**DATA LISTING**

+---+

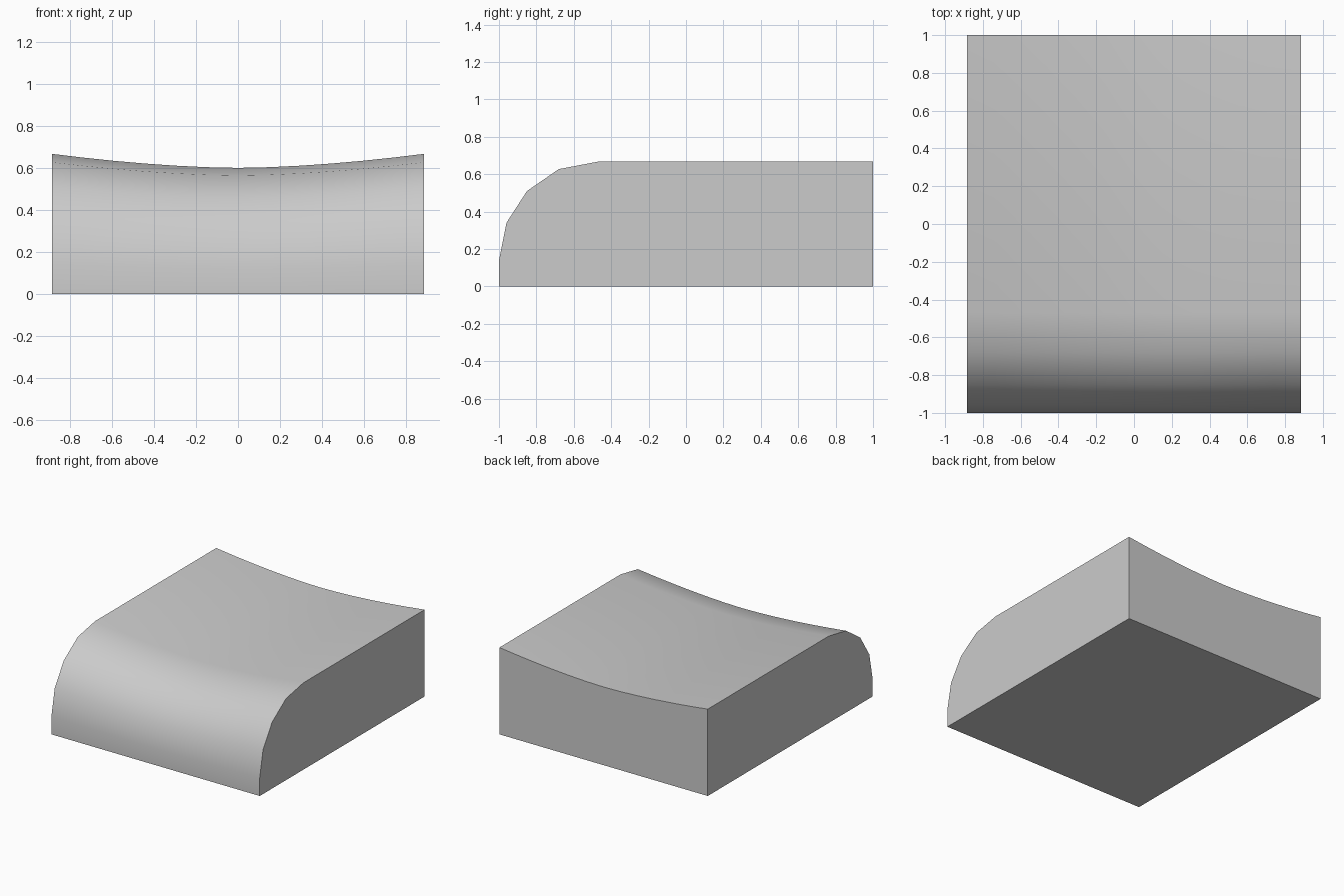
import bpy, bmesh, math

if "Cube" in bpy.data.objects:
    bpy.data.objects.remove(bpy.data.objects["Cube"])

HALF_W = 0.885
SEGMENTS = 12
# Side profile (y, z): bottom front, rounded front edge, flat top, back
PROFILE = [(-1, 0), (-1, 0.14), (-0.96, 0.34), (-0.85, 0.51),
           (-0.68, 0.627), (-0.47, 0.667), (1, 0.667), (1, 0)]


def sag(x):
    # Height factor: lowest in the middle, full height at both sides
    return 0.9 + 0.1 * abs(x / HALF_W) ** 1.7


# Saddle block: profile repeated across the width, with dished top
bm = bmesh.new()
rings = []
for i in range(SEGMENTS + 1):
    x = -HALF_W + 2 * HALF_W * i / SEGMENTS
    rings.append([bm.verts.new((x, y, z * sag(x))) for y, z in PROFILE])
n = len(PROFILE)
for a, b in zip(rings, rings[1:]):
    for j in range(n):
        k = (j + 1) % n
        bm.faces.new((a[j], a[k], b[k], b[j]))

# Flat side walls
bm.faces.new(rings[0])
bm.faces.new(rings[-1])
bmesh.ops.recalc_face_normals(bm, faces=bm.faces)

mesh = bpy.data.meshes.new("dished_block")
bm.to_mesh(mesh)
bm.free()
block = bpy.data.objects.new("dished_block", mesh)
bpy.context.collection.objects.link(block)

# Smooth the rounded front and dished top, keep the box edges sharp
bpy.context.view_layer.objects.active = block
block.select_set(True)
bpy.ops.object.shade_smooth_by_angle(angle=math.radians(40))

+---+

**TASK TO COMPLETE**
Word for word, restate the lines of the listing above starting at the line with "# Side profile" and ending at the line with "# Smooth the", and nothing outside them.

**COMPLETED TASK**
# Side profile (y, z): bottom front, rounded front edge, flat top, back
PROFILE = [(-1, 0), (-1, 0.14), (-0.96, 0.34), (-0.85, 0.51),
           (-0.68, 0.627), (-0.47, 0.667), (1, 0.667), (1, 0)]


def sag(x):
    # Height factor: lowest in the middle, full height at both sides
    return 0.9 + 0.1 * abs(x / HALF_W) ** 1.7


# Saddle block: profile repeated across the width, with dished top
bm = bmesh.new()
rings = []
for i in range(SEGMENTS + 1):
    x = -HALF_W + 2 * HALF_W * i / SEGMENTS
    rings.append([bm.verts.new((x, y, z * sag(x))) for y, z in PROFILE])
n = len(PROFILE)
for a, b in zip(rings, rings[1:]):
    for j in range(n):
        k = (j + 1) % n
        bm.faces.new((a[j], a[k], b[k], b[j]))

# Flat side walls
bm.faces.new(rings[0])
bm.faces.new(rings[-1])
bmesh.ops.recalc_face_normals(bm, faces=bm.faces)

mesh = bpy.data.meshes.new("dished_block")
bm.to_mesh(mesh)
bm.free()
block = bpy.data.objects.new("dished_block", mesh)
bpy.context.collection.objects.link(block)

# Smooth the rounded front and dished top, keep the box edges sharp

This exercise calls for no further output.